SNOW HILL — A review of Worcester County’s five-year Capital Improvement Plan (CIP) drew questions from citizens on big-ticket projects like a new Berlin library, school construction and an expansion of the Showell Park, but elected officials defended their record of fiscal conservancy and reminded the public that a CIP is just a “wish list.”
The total estimated cost of projects in the CIP was $142.6 million over a five-year period.
“Of these projects, $15,566,498, or 10.91 percent, is proposed to come from the General Fund and $82,615,470 or 57.92 percent from bond funds,” wrote Chief Administrative Officer Harold Higgins in a memo to the commission. “The remaining portion would come from user fees, grants funds, state match funds, designated funds or enterprise fund bonds.”
While the CIP contained information on a number of projects that would require funding between Fiscal Year 2014 and Fiscal Year 2018, the library, the park and schools raised the most eyebrows. Resident Ellie Diegelmann had issues with all of the projects and the CIP as a whole.
“Engineering and design costs just seem astronomical to me,” she told the commission.

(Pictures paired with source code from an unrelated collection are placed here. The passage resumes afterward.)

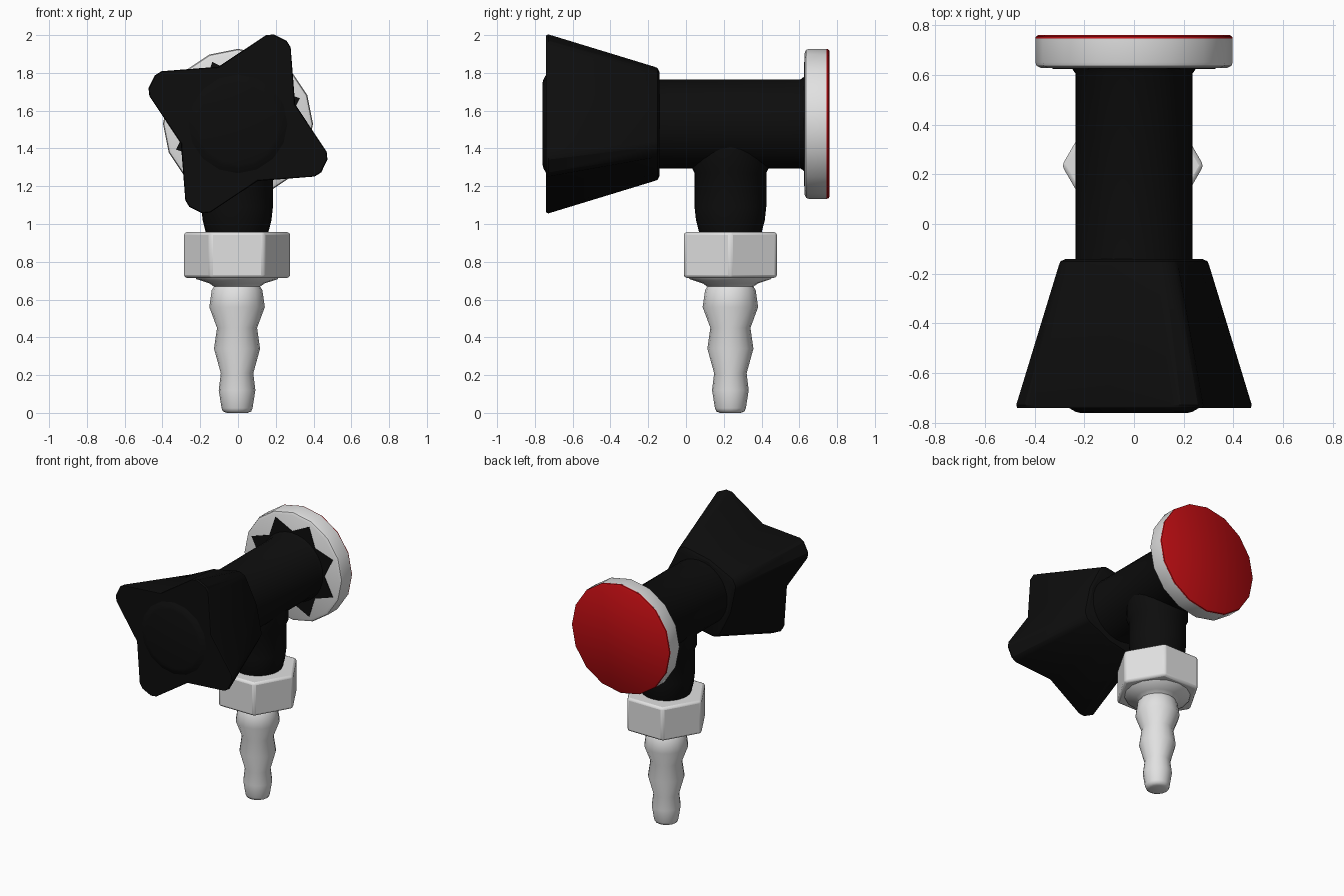
import bpy
import bmesh
from math import cos, sin, pi, radians

cube = bpy.data.objects.get("Cube")
if cube:
    bpy.data.objects.remove(cube, do_unlink=True)

AXIS_Z = 1.53            # height of the horizontal body axis
STEM = (-0.005, 0.235)   # x, y of the vertical outlet axis


def material(name, rgb, rough=0.5):
    m = bpy.data.materials.new(name)
    m.use_nodes = True
    m.diffuse_color = (*rgb, 1)
    bsdf = m.node_tree.nodes["Principled BSDF"]
    bsdf.inputs["Base Color"].default_value = (*rgb, 1)
    bsdf.inputs["Roughness"].default_value = rough
    return m


black = material("black plastic", (0.004, 0.004, 0.004))
grey = material("light grey metal", (0.75, 0.75, 0.75))
red = material("red", (0.5, 0.004, 0.006))


def along_y(x, y, t):
    return (x, t, AXIS_Z + y)


def along_z(x, y, t):
    return (STEM[0] + x, STEM[1] + y, t)


def circle(r, sides=16, turn=0.0):
    return [(r * cos(turn + 2 * pi * i / sides), r * sin(turn + 2 * pi * i / sides))
            for i in range(sides)]


def star(tip, valley, points, turn, blunt=0.0):
    """Star outline; blunt is the half angle of a rounded tip."""
    out = []
    for i in range(points):
        a = turn + 2 * pi * i / points
        corners = [(tip, 0)]
        if blunt:
            corners = [(tip * 0.965, -blunt), (tip, -blunt / 2), (tip, blunt / 2), (tip * 0.965, blunt)]
        corners.append((valley, pi / points))
        out += [(r * cos(a + d), r * sin(a + d)) for r, d in corners]
    return out


def loft(name, rings, place, mat, angle=40):
    """Skin a list of (outline, position) rings and close both ends."""
    bm = bmesh.new()
    loops = [[bm.verts.new(place(x, y, t)) for x, y in outline] for outline, t in rings]
    n = len(loops[0])
    for a, b in zip(loops, loops[1:]):
        for i in range(n):
            j = (i + 1) % n
            bm.faces.new((a[i], a[j], b[j], b[i]))
    bm.faces.new(loops[0])
    bm.faces.new(loops[-1])
    bmesh.ops.recalc_face_normals(bm, faces=bm.faces)
    mesh = bpy.data.meshes.new(name)
    bm.to_mesh(mesh)
    bm.free()
    mesh.materials.append(mat)
    for p in mesh.polygons:
        p.use_smooth = True
    mesh.set_sharp_from_angle(angle=radians(angle))
    obj = bpy.data.objects.new(name, mesh)
    bpy.context.collection.objects.link(obj)
    return obj


def lathe(name, profile, place, mat, sides=16, angle=40):
    return loft(name, [(circle(r, sides), t) for r, t in profile], place, mat, angle)


# Horizontal body with a small flare at the flange
lathe("valve_body", [(0.235, -0.2), (0.235, 0.605), (0.255, 0.632)], along_y, black, 32)

# Jagged collar lying on the flange
loft("flange_collar", [(star(0.355, 0.26, 8, pi / 8), t) for t in (0.624, 0.635)],
     along_y, black)

# Round flange and its red end plate
lathe("flange", [(0.375, 0.628), (0.392, 0.636), (0.397, 0.65), (0.397, 0.745)],
      along_y, grey)
lathe("end_plate", [(0.397, 0.744), (0.395, 0.753), (0.385, 0.76)], along_y, red)

# Four-pointed handle, narrowing towards the body
TURN, BLUNT = radians(64), radians(8.5)
loft("handle", [(star(tip, valley, 4, TURN, BLUNT), t) for tip, valley, t in
                [(0.505, 0.315, -0.74), (0.51, 0.32, -0.728),
                 (0.325, 0.275, -0.165), (0.318, 0.27, -0.15), (0.295, 0.255, -0.14)]],
     along_y, black, 30)
lathe("handle_cap", [(0.215, -0.76), (0.235, -0.755), (0.27, -0.735)], along_y, black)

# Outlet stem under the body
lathe("outlet_stem", [(0.16, 0.94), (0.168, 0.965), (0.182, 1.02), (0.19, 1.09),
                      (0.19, 1.27), (0.205, 1.3), (0.205, 1.45)], along_z, black, 24)

# Hexagonal nut with rounded edges
nut = loft("nut", [(circle(0.285, 6), 0.715), (circle(0.285, 6), 0.957)],
           along_z, grey, 30)
bevel = nut.modifiers.new("rounded_edges", "BEVEL")
bevel.width = 0.016
bevel.segments = 2

# Ribbed hose tail flaring into the nut
lathe("hose_tail", [(0.055, 0.0), (0.075, 0.008), (0.082, 0.025), (0.097, 0.12), (0.086, 0.21),
                    (0.122, 0.34), (0.106, 0.45), (0.147, 0.56), (0.134, 0.65),
                    (0.122, 0.668), (0.145, 0.685), (0.215, 0.708), (0.225, 0.725)],
      along_z, grey, 16, 60)
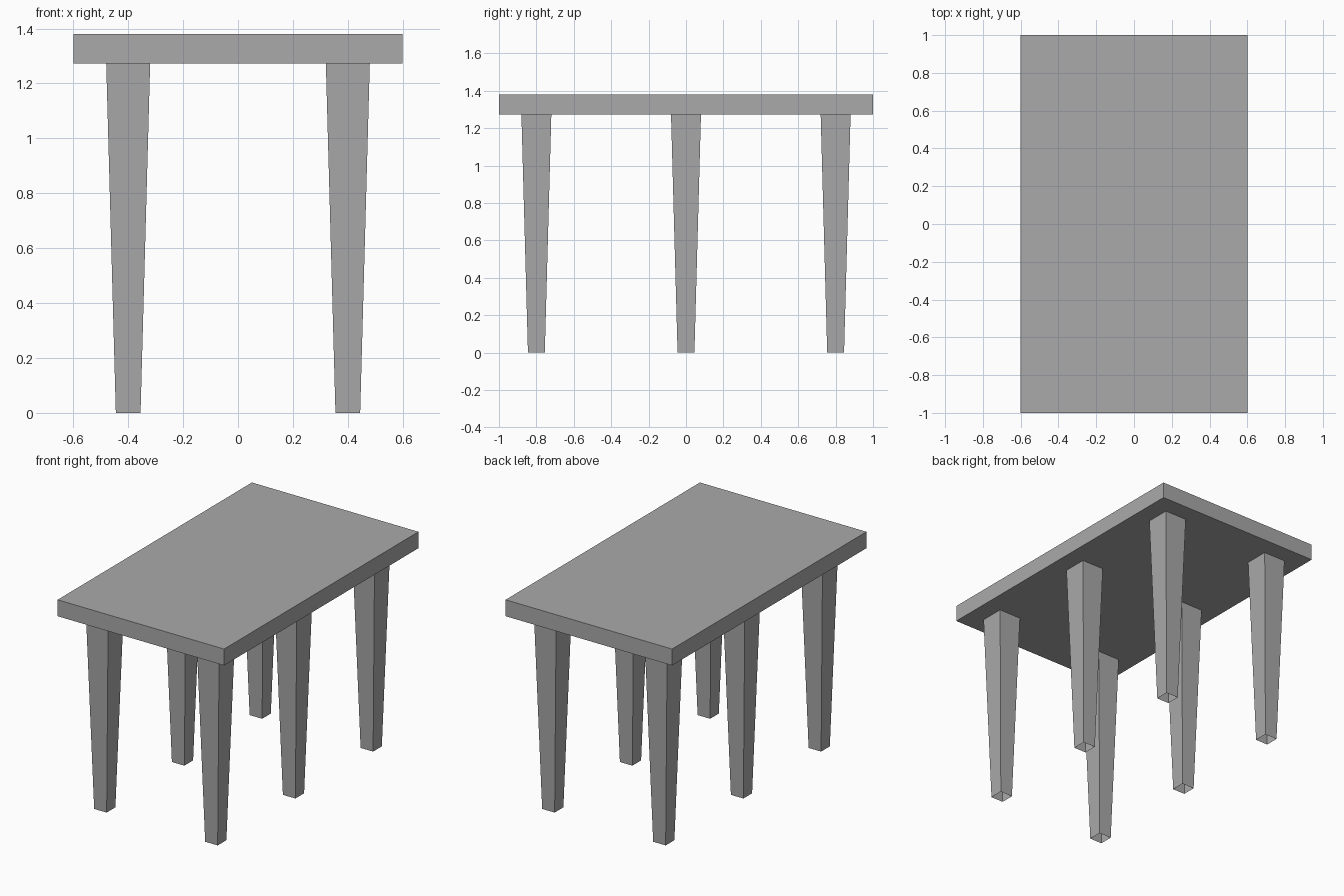
import bpy
import bmesh

cube = bpy.data.objects.get("Cube")
if cube:
    bpy.data.objects.remove(cube, do_unlink=True)

TOP_Z, UNDER_Z = 1.38, 1.273

grey = bpy.data.materials.new("plain grey")
grey.use_nodes = True
colour = (0.4, 0.4, 0.4, 1)
grey.diffuse_color = colour
grey.node_tree.nodes["Principled BSDF"].inputs["Base Color"].default_value = colour


def finish(bm, name, location):
    mesh = bpy.data.meshes.new(name)
    bm.to_mesh(mesh)
    bm.free()
    mesh.materials.append(grey)
    obj = bpy.data.objects.new(name, mesh)
    obj.location = location
    bpy.context.collection.objects.link(obj)


# Flat rectangular slab
def add_tabletop():
    bm = bmesh.new()
    bmesh.ops.create_cube(bm, size=1)
    bmesh.ops.scale(bm, vec=(1.2, 2, TOP_Z - UNDER_Z), verts=bm.verts)
    finish(bm, "tabletop", (0, 0, (TOP_Z + UNDER_Z) / 2))


# Square hollow leg, narrowing to an open foot
def add_leg(name, x, y):
    bm = bmesh.new()
    bmesh.ops.create_cube(bm, size=1)
    for v in bm.verts:
        half = 0.08 if v.co.z > 0 else 0.045
        v.co.x *= 2 * half
        v.co.y *= 2 * half
        v.co.z = (v.co.z + 0.5) * UNDER_Z
    bm.normal_update()
    caps = [f for f in bm.faces if abs(f.normal.z) > 0.9]
    bmesh.ops.delete(bm, geom=caps, context='FACES_ONLY')
    finish(bm, name, (x, y, 0))


add_tabletop()
for side, x in (("left", 0.4), ("right", -0.4)):
    for place, y in (("front", -0.8), ("middle", 0), ("back", 0.8)):
        add_leg(f"{place}_{side}_leg", x, y)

Some of the most expensive projects on the CIP include an upgrade of the county jail’s HVAC system at an estimated cost of $10 million in FY16, an expansion of the Showell Park at an estimated $2.3 million in FY15 through FY18, a new Berlin library at $4.9 million in FY15 to FY17 and renovations to Snow Hill High School (SHHS) and Showell Elementary School (SES) at $49.6 million and $47 million, respectively.
“I don’t understand what these figures are based on,” said Diegelmann. “Is there any bid process going on with these projects? I shudder to think of where we’re going to wind up financially in our indebtedness.”
The figures are only estimates, some of them far-reaching, noted county attorney Sonny Bloxom. And the estimates are not wild guesses but “informed figures.”
“Our people do this stuff year after year, so they’re not just pulling this out of their hat,” he told Diegelmann. “These are informed figures.”
Commission President Bud Church offered to have county staff sit down with Diegelmann to give her a better understanding of why each project is estimated to cost the amount given. Diegelmann declined and countered that it is fiscal responsibility, not transparency, that’s the issue.
“I have a better idea. Why not just live within our means and assure us that we’re not going to have taxes raised not just this year, which is an election year, but in future years?” she said. “Because it’s not only us who are paying the increased taxes, it’s also the absentee property owners.”
The county needs to get out of the mindset of “spend, spend, spend,” Diegelmann added. Church balked at the last remark, calling it an “unfair statement.” He referenced letters that Diegelmann has written to the media predicting massive spending that never came true.
“You wrote it as a matter of fact that was what we were going to do. Nothing could have been further from the truth,” said Church. “We didn’t adopt probably a third of what you put in the paper. So let’s be fair. We’ve been very, very conservative as a board of commissioners spending your money and our money. We’re all tax payers, too.”
Diegelmann wasn’t alone in her concern over the CIP. Resident Frank Gebhart wondered why the Berlin library needed a new, almost $5,000,000 building when he feels the current location is barely used.
“I live on Main Street in Berlin and I go by that library all of the time and I very seldom see very many cars in that parking lot,” he said.
One reason for that is because the Berlin library is easily accessible by walkers and bikers, according to Mark Thomas, library system director. The library is used extensively, Thomas told Gebhart, and makes a big impact with the small amount of room available.
“It’s a very busy and very active library. It has a very loyal and dedicated customer base,” said Thomas.
But the building, which was constructed in 1970, can’t keep up with Berlin anymore. It only has four computers and no dedicated meeting space. The building can’t be expanded upon because the county does not own the property, thus a new site will have to be located.
During the discussion, other questions were raised about the need for the proposed 40-acre addition to Showell Park and the reasoning behind the renovations of SHHS and SES.
In the case of the park, Recreation and Parks Director Paige Hurley referenced the success seen by Wicomico County when they host large sports tournaments like the World Series of Softball. A larger Showell Park with better facilities could open Worcester to similar economic engines.
As for the high cost of school renovations, Commissioner Virgil Shockley explained that most of the criteria are mandated by the state.
“They have a checklist and they go right down the checklist all the way down to the vents in the ceiling to the paint on the walls to the floor that’s down there, to the concrete,” he said.
Commissioner Judy Boggs stressed that it is a “living document” that will see major changes between now and FY18.